(TO DO):
Only the lines from the one with "bm, IRON, angle=60)" through the end of the data are wanted, copied exactly.

____ INPUT DATA

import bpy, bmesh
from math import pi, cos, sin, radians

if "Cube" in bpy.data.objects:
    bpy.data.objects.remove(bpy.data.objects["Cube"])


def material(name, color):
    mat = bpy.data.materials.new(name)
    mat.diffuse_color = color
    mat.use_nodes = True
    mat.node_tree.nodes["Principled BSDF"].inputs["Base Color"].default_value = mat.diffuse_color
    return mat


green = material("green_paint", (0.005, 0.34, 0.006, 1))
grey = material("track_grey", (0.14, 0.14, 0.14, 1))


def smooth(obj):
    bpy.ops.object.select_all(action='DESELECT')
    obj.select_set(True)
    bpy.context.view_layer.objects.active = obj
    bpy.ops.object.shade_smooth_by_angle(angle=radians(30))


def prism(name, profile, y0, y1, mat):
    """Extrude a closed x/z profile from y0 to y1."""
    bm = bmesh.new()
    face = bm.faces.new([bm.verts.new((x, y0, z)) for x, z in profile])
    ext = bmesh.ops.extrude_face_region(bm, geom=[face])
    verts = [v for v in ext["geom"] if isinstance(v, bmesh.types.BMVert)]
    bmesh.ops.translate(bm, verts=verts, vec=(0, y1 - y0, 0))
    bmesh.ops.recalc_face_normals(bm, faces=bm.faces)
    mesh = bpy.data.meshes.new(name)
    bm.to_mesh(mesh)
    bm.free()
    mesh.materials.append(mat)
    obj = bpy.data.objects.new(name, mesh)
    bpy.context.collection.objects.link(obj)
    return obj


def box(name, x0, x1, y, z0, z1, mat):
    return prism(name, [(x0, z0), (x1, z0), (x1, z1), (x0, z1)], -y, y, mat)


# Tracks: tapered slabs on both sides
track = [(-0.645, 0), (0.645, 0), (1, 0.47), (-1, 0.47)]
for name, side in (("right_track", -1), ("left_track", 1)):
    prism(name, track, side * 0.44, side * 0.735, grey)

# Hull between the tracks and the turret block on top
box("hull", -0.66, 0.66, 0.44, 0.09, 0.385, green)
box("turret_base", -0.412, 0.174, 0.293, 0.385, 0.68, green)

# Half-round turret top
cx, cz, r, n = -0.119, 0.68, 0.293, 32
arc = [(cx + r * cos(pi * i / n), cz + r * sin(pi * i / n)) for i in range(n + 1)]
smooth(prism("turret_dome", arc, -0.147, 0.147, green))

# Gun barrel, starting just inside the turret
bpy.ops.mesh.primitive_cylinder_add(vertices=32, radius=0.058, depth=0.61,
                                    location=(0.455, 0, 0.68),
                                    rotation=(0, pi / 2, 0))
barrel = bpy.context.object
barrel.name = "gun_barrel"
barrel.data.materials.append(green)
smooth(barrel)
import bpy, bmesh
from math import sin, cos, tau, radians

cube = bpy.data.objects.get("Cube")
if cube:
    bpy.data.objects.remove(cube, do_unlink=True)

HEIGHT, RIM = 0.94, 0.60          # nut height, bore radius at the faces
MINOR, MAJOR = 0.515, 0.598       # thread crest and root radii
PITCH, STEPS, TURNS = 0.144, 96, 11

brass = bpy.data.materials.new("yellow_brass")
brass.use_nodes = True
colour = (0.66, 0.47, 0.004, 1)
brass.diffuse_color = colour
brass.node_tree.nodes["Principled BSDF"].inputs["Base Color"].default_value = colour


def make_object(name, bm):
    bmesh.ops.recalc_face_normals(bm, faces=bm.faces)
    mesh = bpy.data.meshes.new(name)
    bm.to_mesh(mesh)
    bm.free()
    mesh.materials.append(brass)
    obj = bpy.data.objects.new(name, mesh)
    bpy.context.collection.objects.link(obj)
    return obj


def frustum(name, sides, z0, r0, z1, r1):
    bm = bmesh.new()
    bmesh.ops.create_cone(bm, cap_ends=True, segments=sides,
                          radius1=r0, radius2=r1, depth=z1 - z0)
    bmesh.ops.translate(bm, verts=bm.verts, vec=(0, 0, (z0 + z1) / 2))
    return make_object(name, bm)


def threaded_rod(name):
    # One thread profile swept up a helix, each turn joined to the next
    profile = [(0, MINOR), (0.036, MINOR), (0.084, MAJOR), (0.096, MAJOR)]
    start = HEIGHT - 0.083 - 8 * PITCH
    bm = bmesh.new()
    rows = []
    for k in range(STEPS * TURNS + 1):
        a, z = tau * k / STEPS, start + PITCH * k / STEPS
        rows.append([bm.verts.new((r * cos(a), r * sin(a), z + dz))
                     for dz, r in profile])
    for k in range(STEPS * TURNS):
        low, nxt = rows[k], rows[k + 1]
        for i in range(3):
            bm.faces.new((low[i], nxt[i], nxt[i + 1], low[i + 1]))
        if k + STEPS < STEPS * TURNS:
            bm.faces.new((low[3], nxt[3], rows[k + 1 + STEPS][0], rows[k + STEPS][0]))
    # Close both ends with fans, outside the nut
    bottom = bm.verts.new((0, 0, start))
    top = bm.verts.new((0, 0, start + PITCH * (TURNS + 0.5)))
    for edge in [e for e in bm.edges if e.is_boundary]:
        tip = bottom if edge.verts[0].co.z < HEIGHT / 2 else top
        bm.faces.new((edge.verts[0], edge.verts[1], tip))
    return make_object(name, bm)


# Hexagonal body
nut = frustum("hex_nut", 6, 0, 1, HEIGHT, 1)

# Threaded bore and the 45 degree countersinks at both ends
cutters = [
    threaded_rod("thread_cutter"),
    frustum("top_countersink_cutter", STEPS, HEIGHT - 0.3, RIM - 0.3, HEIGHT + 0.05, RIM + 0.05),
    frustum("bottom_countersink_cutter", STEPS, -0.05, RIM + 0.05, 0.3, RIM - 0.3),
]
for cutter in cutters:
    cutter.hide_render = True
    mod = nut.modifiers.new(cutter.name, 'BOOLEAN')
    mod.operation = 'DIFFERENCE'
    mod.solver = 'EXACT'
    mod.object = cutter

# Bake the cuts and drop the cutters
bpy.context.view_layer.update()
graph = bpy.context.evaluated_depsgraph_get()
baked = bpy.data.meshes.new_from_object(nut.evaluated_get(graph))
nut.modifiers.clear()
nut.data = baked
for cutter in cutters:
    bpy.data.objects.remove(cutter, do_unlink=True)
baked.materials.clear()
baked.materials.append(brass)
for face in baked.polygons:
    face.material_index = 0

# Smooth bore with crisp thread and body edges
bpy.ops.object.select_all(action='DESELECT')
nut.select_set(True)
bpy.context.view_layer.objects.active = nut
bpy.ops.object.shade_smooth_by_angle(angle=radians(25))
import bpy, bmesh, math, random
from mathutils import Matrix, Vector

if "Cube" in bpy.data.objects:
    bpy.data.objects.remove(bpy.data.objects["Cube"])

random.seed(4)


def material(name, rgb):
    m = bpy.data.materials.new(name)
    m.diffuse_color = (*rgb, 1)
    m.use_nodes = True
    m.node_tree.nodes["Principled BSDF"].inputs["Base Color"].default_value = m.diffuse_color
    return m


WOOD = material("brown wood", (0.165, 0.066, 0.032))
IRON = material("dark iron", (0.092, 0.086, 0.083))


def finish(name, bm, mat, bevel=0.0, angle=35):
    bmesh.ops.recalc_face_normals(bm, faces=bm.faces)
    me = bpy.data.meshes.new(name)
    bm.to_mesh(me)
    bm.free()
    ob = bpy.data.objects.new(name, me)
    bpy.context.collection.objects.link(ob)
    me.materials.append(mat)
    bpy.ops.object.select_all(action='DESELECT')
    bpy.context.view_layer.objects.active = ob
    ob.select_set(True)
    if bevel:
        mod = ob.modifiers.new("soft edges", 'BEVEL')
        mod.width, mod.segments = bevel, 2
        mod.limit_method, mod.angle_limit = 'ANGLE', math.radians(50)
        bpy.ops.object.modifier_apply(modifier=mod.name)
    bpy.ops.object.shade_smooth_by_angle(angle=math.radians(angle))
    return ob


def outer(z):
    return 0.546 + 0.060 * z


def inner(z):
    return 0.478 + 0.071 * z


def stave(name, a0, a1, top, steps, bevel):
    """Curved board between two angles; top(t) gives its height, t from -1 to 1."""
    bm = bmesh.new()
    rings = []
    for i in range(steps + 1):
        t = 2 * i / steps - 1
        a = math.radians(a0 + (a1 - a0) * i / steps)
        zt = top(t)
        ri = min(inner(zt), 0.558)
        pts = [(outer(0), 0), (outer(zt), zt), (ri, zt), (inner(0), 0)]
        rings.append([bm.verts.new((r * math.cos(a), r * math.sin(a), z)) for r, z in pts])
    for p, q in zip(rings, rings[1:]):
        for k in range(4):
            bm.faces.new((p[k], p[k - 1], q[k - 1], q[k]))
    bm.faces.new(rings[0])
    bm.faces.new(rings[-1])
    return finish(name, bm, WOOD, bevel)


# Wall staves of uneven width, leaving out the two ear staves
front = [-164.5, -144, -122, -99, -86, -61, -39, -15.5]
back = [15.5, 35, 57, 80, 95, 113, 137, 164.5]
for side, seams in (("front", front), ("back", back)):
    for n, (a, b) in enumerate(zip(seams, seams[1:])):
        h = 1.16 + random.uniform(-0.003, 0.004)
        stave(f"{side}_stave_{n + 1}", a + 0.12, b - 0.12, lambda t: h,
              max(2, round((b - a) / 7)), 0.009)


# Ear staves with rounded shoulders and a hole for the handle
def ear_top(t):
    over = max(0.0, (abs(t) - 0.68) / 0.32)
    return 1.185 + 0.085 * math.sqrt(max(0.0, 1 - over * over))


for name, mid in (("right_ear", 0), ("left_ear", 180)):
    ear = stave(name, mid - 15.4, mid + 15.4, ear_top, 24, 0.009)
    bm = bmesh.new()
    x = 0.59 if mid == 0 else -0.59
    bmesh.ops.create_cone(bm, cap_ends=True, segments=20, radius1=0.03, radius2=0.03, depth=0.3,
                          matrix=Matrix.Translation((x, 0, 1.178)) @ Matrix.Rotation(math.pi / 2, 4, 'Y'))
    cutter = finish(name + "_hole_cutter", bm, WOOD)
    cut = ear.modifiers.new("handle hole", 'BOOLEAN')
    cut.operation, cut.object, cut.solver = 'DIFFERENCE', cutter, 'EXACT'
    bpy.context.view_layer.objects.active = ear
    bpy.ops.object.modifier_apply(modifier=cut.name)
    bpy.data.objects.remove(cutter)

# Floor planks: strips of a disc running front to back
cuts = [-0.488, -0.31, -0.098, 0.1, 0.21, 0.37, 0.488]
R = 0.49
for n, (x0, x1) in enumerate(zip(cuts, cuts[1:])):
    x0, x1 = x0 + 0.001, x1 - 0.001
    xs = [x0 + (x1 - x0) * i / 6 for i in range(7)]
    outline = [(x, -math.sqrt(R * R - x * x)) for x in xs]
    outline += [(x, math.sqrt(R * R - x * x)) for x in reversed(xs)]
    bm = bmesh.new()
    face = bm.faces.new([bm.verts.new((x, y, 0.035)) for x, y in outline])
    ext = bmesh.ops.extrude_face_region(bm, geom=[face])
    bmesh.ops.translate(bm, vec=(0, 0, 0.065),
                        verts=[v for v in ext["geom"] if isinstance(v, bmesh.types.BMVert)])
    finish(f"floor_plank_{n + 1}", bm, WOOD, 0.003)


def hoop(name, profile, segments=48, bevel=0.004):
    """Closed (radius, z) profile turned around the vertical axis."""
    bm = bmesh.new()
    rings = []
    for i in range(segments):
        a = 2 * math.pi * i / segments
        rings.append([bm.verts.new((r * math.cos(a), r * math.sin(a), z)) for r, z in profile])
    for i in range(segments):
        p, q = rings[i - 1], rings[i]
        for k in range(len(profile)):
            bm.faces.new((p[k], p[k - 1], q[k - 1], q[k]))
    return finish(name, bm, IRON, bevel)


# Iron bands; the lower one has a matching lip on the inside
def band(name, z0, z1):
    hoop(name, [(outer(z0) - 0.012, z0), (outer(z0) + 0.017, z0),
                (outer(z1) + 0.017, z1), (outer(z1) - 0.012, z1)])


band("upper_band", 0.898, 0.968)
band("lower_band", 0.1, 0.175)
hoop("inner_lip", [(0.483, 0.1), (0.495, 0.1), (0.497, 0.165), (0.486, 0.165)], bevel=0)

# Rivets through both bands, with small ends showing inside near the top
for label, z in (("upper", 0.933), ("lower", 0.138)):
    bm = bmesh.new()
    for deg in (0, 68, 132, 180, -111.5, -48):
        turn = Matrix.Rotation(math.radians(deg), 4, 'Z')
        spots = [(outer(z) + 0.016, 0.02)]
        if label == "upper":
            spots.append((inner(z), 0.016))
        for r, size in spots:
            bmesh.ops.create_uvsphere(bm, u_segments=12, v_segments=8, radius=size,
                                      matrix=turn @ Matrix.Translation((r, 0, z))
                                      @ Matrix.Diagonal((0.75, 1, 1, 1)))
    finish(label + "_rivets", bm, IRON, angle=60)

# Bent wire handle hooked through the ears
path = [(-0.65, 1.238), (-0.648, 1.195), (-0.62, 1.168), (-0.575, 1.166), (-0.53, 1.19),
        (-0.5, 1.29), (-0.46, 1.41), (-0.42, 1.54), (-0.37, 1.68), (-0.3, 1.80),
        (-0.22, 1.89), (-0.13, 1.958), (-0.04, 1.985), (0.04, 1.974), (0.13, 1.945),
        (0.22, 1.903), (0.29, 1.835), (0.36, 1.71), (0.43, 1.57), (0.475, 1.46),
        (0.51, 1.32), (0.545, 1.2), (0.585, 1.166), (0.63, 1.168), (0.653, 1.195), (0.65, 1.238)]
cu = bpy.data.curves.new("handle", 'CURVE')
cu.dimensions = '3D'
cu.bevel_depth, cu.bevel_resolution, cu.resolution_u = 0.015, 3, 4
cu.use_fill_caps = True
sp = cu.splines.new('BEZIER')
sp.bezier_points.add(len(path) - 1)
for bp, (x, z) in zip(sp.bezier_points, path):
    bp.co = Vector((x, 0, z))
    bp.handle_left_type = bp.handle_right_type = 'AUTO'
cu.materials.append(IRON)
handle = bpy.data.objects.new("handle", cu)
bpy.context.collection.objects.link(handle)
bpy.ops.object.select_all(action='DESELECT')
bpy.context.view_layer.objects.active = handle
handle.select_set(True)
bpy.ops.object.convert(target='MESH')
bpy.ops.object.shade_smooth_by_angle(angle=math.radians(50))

________

(ANSWER TO THIS PROBLEM):
    finish(label + "_rivets", bm, IRON, angle=60)

# Bent wire handle hooked through the ears
path = [(-0.65, 1.238), (-0.648, 1.195), (-0.62, 1.168), (-0.575, 1.166), (-0.53, 1.19),
        (-0.5, 1.29), (-0.46, 1.41), (-0.42, 1.54), (-0.37, 1.68), (-0.3, 1.80),
        (-0.22, 1.89), (-0.13, 1.958), (-0.04, 1.985), (0.04, 1.974), (0.13, 1.945),
        (0.22, 1.903), (0.29, 1.835), (0.36, 1.71), (0.43, 1.57), (0.475, 1.46),
        (0.51, 1.32), (0.545, 1.2), (0.585, 1.166), (0.63, 1.168), (0.653, 1.195), (0.65, 1.238)]
cu = bpy.data.curves.new("handle", 'CURVE')
cu.dimensions = '3D'
cu.bevel_depth, cu.bevel_resolution, cu.resolution_u = 0.015, 3, 4
cu.use_fill_caps = True
sp = cu.splines.new('BEZIER')
sp.bezier_points.add(len(path) - 1)
for bp, (x, z) in zip(sp.bezier_points, path):
    bp.co = Vector((x, 0, z))
    bp.handle_left_type = bp.handle_right_type = 'AUTO'
cu.materials.append(IRON)
handle = bpy.data.objects.new("handle", cu)
bpy.context.collection.objects.link(handle)
bpy.ops.object.select_all(action='DESELECT')
bpy.context.view_layer.objects.active = handle
handle.select_set(True)
bpy.ops.object.convert(target='MESH')
bpy.ops.object.shade_smooth_by_angle(angle=math.radians(50))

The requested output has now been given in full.